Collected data
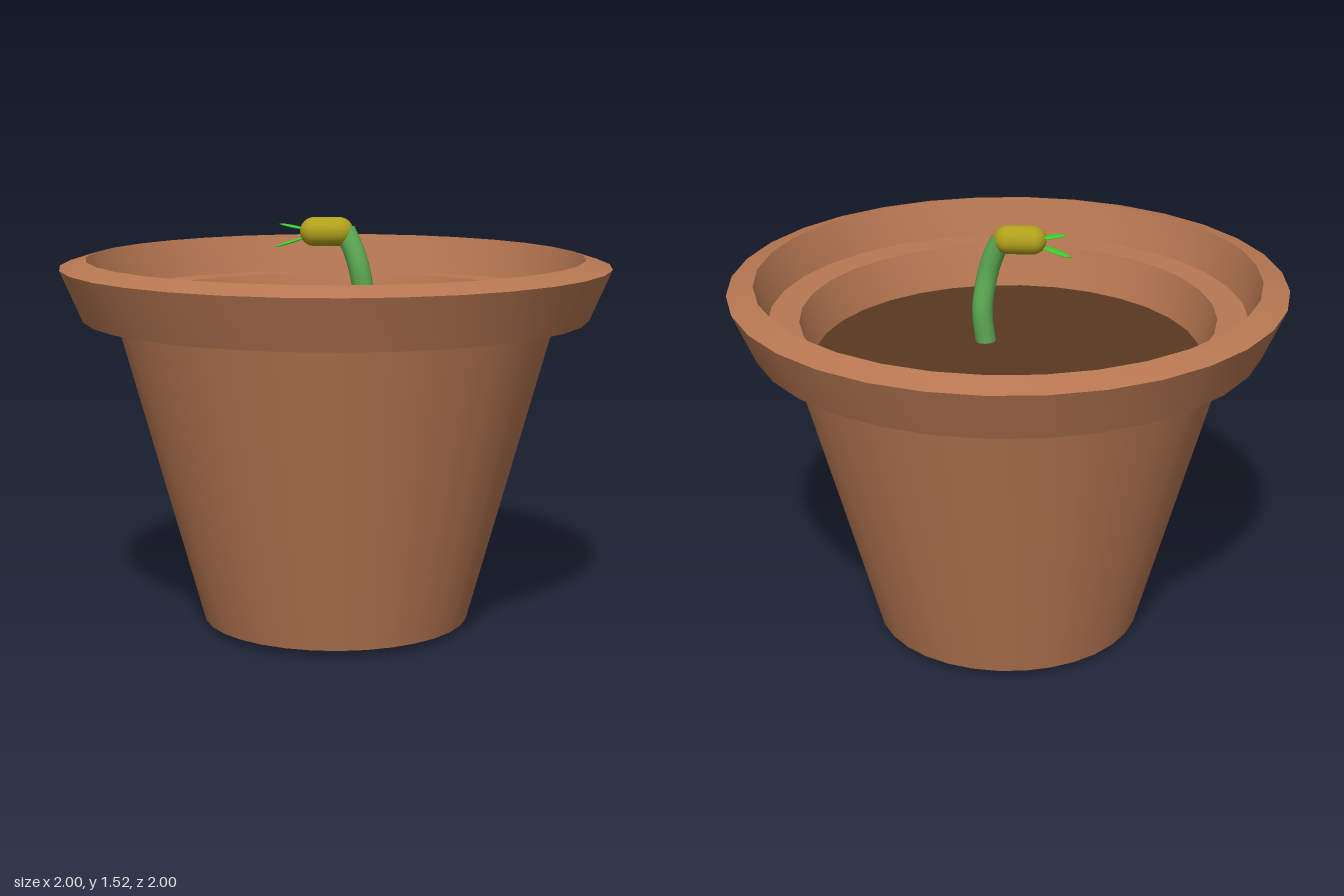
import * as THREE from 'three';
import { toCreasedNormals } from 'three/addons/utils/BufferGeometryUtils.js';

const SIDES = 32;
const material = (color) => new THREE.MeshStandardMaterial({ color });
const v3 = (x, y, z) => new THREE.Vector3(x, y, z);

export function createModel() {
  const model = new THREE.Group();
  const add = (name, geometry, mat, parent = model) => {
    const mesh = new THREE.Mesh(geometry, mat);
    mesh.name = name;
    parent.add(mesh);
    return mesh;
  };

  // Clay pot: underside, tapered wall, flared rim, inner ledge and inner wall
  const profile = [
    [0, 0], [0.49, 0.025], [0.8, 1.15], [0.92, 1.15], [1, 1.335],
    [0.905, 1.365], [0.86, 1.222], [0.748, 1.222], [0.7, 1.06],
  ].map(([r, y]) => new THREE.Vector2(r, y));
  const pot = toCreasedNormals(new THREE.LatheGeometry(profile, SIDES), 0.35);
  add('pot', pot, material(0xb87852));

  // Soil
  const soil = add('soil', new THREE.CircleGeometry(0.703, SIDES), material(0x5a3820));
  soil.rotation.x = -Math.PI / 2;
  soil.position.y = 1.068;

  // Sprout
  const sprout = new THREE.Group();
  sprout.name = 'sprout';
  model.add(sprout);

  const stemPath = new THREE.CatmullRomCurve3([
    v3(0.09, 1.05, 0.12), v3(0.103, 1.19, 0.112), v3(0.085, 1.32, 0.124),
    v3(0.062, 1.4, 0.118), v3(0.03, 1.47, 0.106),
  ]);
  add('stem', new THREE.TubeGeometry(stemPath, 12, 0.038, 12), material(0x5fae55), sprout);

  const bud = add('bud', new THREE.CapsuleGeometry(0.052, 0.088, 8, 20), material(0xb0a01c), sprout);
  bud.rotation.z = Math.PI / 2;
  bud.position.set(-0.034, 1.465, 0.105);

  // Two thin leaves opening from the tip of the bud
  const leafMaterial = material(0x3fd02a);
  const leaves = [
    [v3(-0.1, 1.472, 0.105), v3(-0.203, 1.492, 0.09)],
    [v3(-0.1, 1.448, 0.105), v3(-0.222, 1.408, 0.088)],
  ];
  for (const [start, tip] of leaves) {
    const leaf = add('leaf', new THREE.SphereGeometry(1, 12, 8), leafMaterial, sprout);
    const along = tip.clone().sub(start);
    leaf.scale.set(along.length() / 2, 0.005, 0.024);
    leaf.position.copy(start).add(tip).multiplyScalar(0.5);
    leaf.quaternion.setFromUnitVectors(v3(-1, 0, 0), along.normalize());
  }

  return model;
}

--

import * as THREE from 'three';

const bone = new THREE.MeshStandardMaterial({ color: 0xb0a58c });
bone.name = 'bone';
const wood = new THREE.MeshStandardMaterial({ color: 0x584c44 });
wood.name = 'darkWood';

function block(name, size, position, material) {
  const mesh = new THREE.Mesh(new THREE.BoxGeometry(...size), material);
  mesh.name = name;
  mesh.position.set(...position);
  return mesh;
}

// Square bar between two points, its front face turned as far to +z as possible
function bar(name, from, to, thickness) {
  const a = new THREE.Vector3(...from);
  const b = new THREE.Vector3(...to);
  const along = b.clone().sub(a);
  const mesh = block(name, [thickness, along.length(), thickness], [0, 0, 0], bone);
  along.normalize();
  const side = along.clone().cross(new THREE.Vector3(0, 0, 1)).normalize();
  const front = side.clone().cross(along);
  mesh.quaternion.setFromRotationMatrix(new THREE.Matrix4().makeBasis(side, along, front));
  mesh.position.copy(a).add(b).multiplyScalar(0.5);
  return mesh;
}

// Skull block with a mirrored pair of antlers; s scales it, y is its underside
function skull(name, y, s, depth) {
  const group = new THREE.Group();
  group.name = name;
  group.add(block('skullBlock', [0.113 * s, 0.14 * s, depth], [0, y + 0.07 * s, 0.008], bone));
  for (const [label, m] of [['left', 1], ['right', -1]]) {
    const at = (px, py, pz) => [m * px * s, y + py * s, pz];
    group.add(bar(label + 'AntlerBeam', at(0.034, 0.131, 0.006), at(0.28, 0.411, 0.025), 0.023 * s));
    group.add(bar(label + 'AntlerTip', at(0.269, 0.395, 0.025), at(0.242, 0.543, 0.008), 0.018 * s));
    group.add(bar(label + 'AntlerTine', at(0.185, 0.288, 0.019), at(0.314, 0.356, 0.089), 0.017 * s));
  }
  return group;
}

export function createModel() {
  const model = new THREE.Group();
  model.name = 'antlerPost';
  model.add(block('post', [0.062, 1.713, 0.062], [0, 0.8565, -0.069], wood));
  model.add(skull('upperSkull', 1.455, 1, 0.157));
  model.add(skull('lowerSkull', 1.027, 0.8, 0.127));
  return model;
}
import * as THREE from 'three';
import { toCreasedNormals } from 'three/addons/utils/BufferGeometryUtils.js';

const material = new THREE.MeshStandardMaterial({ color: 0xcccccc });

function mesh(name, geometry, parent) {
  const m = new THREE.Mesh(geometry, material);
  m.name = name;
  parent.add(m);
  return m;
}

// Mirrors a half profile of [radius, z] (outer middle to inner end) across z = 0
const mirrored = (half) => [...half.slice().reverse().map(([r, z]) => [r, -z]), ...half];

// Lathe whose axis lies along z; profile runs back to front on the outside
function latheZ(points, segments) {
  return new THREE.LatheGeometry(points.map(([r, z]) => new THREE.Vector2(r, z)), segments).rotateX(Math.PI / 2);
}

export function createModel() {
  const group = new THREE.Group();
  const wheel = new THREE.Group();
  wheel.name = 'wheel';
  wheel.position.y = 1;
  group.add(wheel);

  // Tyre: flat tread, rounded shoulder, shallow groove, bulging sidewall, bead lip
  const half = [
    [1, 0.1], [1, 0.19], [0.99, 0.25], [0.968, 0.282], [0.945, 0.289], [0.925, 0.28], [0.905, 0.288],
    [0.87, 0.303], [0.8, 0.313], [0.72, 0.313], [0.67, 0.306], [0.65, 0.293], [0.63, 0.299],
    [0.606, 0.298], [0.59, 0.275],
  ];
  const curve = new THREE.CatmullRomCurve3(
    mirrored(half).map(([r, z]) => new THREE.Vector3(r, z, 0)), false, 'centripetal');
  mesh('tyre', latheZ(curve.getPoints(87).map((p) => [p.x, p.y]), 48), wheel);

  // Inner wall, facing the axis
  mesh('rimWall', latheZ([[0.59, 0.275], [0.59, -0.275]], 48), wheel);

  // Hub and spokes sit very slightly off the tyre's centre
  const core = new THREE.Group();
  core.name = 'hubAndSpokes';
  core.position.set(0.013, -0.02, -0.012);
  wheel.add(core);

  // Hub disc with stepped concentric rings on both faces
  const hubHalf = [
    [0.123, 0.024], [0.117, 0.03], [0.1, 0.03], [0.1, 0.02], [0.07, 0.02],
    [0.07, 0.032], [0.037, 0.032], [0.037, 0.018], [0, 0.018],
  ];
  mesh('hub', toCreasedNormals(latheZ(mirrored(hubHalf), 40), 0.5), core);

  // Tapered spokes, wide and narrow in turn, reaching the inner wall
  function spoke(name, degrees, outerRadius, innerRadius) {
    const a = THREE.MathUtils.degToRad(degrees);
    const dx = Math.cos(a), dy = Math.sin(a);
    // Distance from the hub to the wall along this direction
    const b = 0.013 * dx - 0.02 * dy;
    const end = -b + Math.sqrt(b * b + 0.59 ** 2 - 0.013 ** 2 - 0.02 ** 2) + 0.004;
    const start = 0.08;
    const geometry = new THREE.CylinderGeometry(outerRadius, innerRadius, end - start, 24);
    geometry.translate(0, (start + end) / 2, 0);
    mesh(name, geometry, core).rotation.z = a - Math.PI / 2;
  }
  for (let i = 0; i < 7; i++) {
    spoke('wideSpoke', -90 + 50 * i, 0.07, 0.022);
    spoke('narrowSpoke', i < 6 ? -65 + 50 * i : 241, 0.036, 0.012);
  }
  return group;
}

* * *

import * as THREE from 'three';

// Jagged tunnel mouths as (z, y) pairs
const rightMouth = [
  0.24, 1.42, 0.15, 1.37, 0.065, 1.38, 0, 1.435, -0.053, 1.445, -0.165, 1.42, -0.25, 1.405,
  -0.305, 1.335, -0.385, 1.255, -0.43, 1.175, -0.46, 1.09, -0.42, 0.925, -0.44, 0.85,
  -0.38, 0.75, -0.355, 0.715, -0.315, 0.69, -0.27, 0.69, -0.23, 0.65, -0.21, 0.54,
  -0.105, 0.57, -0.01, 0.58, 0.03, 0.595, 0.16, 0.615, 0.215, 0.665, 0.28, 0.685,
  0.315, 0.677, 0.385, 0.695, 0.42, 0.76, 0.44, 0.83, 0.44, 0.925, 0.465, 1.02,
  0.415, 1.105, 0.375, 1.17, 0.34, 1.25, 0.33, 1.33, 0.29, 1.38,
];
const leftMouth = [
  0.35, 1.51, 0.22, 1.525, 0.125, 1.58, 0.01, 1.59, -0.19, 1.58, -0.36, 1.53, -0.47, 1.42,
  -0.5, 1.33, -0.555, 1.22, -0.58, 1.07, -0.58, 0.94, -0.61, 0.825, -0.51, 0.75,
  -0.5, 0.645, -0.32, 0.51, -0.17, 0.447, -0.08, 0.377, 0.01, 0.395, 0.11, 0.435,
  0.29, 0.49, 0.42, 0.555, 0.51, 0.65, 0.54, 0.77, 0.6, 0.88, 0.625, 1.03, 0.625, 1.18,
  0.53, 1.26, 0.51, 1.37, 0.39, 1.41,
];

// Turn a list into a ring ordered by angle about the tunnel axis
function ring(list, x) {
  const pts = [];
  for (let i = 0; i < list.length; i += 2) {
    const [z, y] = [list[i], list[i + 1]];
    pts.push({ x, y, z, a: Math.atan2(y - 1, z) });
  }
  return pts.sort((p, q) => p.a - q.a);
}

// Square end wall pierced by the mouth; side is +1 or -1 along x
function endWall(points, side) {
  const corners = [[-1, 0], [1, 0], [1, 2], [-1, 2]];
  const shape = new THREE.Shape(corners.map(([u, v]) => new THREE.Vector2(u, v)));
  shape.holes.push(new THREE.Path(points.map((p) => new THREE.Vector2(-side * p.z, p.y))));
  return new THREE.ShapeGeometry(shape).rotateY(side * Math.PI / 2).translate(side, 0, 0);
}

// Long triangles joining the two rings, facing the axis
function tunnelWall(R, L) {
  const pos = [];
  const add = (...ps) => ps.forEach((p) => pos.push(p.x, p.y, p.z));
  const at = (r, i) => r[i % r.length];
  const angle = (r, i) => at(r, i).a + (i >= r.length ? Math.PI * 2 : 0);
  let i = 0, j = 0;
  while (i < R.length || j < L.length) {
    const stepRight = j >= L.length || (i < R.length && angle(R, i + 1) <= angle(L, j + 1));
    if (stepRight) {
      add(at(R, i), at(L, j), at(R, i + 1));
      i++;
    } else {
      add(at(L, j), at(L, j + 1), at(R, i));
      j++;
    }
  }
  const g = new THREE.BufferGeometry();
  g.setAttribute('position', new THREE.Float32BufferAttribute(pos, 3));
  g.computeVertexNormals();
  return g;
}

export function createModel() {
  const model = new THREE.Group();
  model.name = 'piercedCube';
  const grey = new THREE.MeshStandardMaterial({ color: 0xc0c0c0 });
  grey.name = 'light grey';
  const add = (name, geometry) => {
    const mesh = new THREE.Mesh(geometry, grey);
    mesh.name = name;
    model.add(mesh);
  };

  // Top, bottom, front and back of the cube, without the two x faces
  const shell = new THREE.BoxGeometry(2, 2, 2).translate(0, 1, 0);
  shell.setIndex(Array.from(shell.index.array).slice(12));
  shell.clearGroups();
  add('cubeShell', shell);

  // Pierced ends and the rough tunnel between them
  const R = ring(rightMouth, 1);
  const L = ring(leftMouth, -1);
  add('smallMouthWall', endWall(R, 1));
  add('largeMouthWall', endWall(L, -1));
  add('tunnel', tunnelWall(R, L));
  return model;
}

● Exercise brief:
In how many lines of the entries does "start" appear? Reply with only the number.

● Response to this exercise:
6